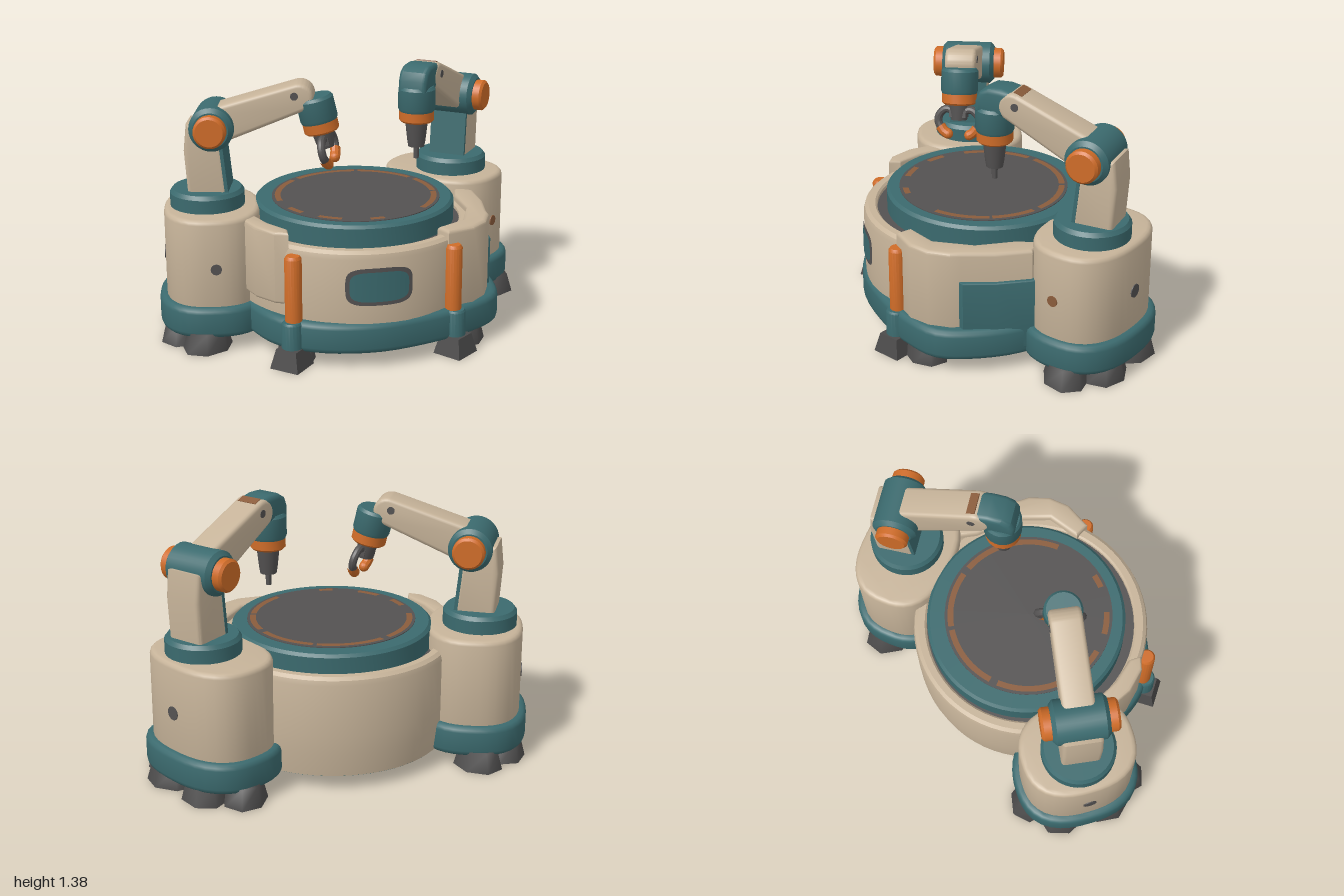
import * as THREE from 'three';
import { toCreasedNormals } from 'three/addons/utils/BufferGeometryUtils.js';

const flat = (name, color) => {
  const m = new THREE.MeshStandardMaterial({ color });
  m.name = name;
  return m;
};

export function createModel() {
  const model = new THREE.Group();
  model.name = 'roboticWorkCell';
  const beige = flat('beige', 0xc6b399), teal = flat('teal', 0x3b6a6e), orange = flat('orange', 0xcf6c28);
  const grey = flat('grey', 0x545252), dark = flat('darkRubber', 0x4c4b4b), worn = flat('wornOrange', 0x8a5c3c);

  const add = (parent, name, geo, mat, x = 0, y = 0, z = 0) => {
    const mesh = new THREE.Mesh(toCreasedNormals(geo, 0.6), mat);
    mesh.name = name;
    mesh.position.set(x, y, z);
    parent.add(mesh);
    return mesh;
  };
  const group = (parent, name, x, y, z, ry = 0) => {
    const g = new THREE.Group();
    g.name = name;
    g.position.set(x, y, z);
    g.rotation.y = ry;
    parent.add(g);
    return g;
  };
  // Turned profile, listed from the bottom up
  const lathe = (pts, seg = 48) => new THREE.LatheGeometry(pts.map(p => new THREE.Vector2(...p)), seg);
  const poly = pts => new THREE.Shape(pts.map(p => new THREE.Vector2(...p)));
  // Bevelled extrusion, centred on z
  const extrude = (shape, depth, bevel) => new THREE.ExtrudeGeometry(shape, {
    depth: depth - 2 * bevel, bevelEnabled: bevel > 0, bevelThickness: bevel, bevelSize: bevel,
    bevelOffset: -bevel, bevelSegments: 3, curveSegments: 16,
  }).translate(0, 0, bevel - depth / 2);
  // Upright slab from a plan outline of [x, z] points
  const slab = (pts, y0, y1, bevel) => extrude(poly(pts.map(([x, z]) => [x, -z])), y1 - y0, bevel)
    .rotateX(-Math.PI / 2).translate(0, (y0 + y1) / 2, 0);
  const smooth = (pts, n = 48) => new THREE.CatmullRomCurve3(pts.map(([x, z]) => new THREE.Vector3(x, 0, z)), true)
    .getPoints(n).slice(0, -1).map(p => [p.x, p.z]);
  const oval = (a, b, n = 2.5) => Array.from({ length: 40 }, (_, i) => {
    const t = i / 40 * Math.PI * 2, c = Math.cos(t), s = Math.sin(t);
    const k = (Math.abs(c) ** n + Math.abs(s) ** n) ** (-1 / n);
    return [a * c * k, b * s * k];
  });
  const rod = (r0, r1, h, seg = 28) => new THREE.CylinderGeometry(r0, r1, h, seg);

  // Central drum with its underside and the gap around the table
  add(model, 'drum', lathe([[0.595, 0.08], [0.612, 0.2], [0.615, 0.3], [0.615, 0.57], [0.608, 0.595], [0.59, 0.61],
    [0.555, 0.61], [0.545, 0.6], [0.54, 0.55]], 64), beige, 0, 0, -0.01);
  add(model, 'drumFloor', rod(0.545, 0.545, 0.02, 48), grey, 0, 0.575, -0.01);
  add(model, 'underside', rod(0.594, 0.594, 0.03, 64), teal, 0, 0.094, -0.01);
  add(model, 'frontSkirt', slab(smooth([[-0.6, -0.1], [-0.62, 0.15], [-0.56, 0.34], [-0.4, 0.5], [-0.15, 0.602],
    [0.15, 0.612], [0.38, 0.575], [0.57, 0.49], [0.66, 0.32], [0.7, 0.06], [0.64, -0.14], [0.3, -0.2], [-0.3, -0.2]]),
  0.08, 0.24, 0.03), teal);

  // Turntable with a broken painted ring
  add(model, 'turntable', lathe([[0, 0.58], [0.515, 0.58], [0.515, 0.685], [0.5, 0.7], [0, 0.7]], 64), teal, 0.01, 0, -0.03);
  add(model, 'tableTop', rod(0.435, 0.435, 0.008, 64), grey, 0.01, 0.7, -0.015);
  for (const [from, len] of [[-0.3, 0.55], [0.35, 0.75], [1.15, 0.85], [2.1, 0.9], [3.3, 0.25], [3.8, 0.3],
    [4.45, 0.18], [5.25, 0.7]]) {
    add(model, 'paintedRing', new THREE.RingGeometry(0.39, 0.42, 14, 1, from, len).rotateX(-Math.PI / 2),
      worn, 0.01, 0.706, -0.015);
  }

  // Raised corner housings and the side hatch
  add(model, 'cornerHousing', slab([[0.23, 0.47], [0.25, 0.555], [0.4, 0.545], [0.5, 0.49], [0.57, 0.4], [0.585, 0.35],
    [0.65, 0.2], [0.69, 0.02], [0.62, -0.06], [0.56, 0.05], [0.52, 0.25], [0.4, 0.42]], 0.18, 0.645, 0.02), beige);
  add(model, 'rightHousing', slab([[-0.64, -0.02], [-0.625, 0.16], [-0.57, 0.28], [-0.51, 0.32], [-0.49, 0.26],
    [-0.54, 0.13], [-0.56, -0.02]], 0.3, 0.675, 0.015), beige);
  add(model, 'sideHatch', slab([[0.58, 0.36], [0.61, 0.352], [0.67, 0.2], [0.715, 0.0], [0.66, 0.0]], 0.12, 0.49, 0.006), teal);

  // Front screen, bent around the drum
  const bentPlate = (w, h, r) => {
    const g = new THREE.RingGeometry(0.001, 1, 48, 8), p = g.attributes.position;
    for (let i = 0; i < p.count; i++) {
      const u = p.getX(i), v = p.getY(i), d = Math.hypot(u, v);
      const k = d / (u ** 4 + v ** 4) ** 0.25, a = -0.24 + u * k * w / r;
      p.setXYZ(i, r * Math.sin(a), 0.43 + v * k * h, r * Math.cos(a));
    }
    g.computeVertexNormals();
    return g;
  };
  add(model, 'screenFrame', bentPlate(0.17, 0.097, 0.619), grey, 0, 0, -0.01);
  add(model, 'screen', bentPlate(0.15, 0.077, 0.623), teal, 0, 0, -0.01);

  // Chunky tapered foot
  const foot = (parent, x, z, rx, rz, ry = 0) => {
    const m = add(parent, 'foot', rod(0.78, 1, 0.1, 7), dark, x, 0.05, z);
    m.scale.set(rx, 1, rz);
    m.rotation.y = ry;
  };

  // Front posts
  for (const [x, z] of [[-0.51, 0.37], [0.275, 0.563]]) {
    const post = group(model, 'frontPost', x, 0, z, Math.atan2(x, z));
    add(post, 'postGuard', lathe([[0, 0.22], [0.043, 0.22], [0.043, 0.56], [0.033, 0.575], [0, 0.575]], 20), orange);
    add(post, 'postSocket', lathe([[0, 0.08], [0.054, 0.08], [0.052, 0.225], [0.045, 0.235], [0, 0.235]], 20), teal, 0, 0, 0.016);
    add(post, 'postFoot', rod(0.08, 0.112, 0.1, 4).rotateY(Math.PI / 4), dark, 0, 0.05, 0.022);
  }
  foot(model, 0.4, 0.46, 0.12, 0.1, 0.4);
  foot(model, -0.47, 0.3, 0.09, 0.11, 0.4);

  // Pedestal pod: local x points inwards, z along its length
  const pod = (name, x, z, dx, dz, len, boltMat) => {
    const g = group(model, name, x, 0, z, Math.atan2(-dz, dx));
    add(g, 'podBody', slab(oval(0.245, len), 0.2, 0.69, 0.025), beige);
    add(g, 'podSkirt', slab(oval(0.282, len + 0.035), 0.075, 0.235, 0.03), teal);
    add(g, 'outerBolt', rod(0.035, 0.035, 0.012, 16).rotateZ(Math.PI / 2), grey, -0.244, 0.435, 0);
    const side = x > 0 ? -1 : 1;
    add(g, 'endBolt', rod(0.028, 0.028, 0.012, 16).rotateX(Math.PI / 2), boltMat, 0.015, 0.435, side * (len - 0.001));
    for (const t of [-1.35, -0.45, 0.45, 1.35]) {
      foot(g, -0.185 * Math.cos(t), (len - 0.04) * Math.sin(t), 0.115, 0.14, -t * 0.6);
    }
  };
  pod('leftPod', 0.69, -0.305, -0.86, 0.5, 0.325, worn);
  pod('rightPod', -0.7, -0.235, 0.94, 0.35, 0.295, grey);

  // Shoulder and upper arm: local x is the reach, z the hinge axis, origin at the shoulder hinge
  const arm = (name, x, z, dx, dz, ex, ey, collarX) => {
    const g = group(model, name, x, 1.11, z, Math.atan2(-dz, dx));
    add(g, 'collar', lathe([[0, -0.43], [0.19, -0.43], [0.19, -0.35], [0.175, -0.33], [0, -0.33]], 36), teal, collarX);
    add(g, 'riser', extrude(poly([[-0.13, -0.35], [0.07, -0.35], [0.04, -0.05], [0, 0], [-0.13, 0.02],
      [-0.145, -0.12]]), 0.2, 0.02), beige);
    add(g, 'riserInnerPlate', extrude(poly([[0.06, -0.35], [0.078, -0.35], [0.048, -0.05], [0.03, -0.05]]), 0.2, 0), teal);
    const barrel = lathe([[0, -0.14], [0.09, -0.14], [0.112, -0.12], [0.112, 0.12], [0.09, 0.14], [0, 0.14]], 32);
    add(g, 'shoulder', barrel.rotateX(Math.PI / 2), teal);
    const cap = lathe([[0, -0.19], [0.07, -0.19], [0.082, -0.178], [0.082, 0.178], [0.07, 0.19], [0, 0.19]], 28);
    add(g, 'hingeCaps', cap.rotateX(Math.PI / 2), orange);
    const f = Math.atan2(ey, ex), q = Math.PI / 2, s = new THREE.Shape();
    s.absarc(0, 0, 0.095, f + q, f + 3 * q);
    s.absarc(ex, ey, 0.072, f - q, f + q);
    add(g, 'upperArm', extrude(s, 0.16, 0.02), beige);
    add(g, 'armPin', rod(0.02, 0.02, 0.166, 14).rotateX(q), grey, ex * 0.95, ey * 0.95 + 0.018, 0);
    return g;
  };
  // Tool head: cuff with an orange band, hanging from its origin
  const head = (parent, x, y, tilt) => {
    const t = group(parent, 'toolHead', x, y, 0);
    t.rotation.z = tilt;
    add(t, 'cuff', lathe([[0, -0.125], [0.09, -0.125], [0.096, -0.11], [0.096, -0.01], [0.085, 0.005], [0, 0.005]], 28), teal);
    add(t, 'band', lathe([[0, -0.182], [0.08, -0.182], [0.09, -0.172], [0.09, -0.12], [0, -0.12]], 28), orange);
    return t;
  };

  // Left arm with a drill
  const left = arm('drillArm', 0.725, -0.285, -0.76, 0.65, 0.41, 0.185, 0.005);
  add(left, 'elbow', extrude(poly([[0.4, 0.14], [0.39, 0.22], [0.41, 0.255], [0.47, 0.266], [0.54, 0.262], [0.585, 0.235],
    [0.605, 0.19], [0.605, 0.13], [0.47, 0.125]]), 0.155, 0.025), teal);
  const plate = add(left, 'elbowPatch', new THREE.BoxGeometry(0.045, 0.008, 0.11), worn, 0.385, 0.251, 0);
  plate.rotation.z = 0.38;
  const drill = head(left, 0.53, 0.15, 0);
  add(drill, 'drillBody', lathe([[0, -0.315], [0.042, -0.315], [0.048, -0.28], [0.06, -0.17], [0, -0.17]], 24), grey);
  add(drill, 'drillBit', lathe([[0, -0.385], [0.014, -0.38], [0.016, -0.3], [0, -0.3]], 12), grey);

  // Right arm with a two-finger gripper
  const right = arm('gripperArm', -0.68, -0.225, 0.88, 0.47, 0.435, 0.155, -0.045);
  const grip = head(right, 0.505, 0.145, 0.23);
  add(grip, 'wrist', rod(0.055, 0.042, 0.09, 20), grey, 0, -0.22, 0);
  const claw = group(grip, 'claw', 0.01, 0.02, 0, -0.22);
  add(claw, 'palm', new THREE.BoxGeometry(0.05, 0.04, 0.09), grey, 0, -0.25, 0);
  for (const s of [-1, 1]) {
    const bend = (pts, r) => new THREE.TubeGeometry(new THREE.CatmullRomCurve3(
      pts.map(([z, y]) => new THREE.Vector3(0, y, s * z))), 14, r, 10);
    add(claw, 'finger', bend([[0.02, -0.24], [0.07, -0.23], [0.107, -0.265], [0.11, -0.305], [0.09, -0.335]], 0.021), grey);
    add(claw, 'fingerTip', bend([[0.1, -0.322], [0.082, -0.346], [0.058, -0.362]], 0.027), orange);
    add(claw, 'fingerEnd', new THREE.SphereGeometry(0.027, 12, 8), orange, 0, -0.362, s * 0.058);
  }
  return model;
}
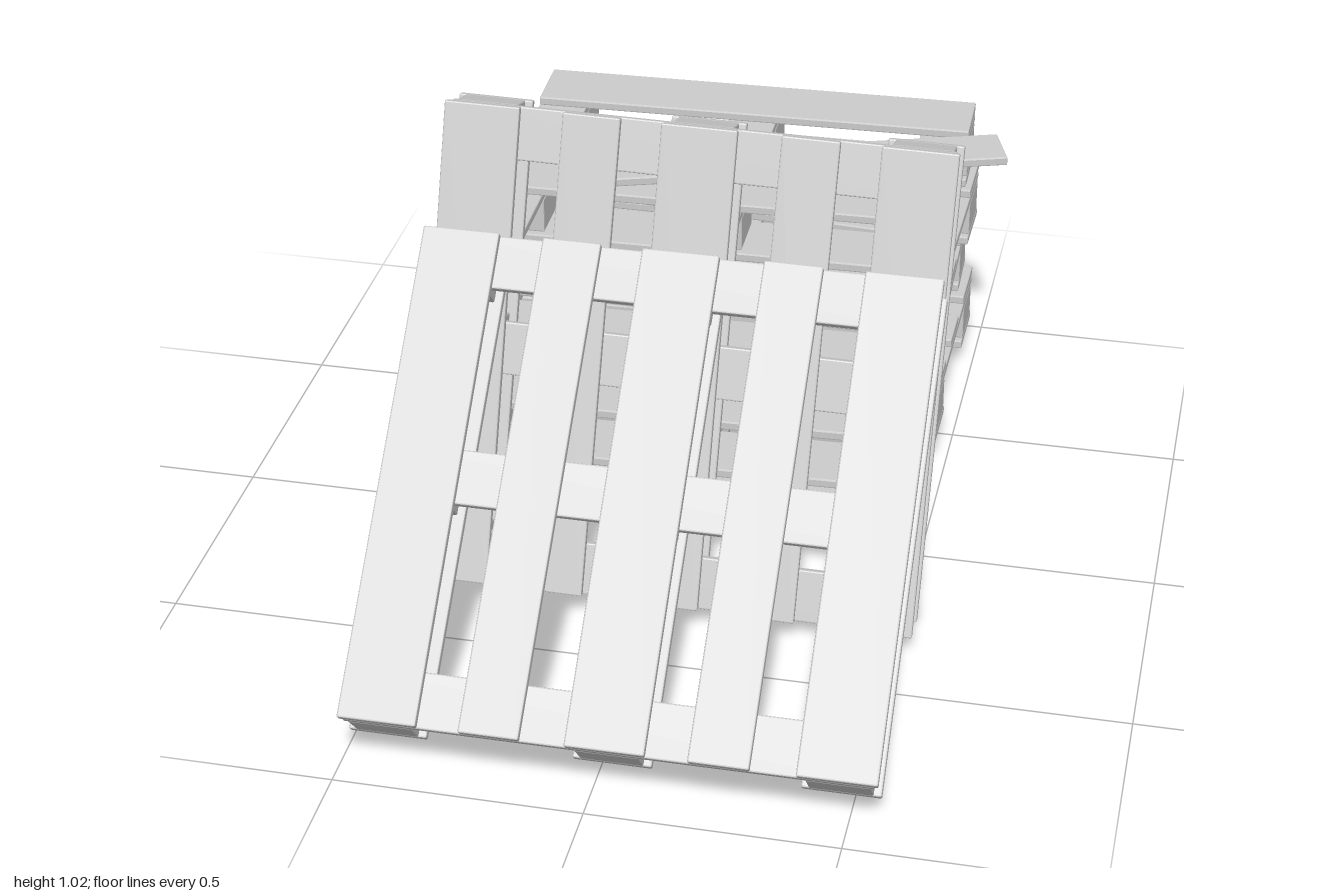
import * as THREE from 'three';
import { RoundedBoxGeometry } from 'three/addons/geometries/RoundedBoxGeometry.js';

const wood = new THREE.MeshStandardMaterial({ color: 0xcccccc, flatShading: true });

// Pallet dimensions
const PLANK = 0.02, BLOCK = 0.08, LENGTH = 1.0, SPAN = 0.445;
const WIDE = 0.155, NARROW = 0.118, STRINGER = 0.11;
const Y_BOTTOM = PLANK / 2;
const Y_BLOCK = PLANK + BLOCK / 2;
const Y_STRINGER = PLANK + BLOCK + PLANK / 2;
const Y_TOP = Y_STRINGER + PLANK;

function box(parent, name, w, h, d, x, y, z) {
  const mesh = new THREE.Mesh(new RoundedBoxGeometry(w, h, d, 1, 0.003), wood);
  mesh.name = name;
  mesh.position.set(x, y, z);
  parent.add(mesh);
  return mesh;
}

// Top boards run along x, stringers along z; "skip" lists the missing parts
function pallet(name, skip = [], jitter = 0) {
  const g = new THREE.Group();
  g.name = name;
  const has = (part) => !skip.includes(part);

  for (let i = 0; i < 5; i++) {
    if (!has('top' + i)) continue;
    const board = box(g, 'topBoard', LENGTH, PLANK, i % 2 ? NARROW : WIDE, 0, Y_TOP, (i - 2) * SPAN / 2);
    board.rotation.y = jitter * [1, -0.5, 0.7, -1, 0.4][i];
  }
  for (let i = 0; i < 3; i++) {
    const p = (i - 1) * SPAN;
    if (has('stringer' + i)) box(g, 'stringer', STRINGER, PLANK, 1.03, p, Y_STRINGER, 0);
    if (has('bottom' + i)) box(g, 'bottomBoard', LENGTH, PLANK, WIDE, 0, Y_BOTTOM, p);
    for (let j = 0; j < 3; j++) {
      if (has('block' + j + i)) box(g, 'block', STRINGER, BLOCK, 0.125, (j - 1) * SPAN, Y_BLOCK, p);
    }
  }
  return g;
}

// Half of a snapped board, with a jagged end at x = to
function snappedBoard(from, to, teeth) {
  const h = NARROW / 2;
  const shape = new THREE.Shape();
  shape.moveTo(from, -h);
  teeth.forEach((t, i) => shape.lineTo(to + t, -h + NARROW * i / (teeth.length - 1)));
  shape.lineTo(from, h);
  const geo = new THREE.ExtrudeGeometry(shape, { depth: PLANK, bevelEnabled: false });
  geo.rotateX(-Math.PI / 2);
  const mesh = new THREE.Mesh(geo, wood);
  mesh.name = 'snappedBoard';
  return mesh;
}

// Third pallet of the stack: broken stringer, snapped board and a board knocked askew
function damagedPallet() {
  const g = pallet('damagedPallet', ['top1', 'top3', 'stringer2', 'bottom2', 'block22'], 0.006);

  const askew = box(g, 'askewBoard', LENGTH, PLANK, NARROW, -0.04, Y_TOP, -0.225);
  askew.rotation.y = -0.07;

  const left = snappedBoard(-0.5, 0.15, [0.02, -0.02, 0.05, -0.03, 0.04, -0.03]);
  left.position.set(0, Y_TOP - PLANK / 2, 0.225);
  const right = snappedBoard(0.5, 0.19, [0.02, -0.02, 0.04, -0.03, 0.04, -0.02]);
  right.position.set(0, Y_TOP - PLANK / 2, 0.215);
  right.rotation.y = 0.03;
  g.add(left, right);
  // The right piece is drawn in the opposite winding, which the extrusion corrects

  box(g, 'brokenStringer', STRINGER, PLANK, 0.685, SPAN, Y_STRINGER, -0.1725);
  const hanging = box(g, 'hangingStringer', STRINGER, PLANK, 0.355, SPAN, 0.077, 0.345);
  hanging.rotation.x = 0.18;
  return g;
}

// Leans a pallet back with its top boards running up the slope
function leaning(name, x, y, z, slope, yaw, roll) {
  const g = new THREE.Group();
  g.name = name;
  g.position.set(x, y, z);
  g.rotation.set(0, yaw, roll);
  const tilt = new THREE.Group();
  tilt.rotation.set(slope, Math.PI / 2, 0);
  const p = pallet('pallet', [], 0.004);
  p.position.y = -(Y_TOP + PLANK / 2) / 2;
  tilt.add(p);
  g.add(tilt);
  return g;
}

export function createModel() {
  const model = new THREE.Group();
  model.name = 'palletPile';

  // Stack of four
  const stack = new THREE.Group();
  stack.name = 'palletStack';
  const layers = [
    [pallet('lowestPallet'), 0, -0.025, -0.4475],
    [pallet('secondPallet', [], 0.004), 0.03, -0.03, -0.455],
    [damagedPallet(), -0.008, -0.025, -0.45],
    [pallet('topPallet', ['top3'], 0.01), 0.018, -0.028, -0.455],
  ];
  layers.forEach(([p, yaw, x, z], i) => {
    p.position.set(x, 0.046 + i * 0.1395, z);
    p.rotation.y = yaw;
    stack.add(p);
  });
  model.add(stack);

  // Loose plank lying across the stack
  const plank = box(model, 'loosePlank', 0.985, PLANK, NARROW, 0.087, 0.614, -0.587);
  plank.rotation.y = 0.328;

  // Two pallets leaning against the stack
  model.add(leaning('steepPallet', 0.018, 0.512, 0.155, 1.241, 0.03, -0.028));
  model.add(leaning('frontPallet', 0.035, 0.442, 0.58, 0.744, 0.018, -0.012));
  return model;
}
|---|
→ Task instructions: Beginning with the line above that contains "0.435, 0.155, -0.045);", copy each line exactly up to and including the line that contains "for (const s", and go no further.

→ Result of this exercise:
  const right = arm('gripperArm', -0.68, -0.225, 0.88, 0.47, 0.435, 0.155, -0.045);
  const grip = head(right, 0.505, 0.145, 0.23);
  add(grip, 'wrist', rod(0.055, 0.042, 0.09, 20), grey, 0, -0.22, 0);
  const claw = group(grip, 'claw', 0.01, 0.02, 0, -0.22);
  add(claw, 'palm', new THREE.BoxGeometry(0.05, 0.04, 0.09), grey, 0, -0.25, 0);
  for (const s of [-1, 1]) {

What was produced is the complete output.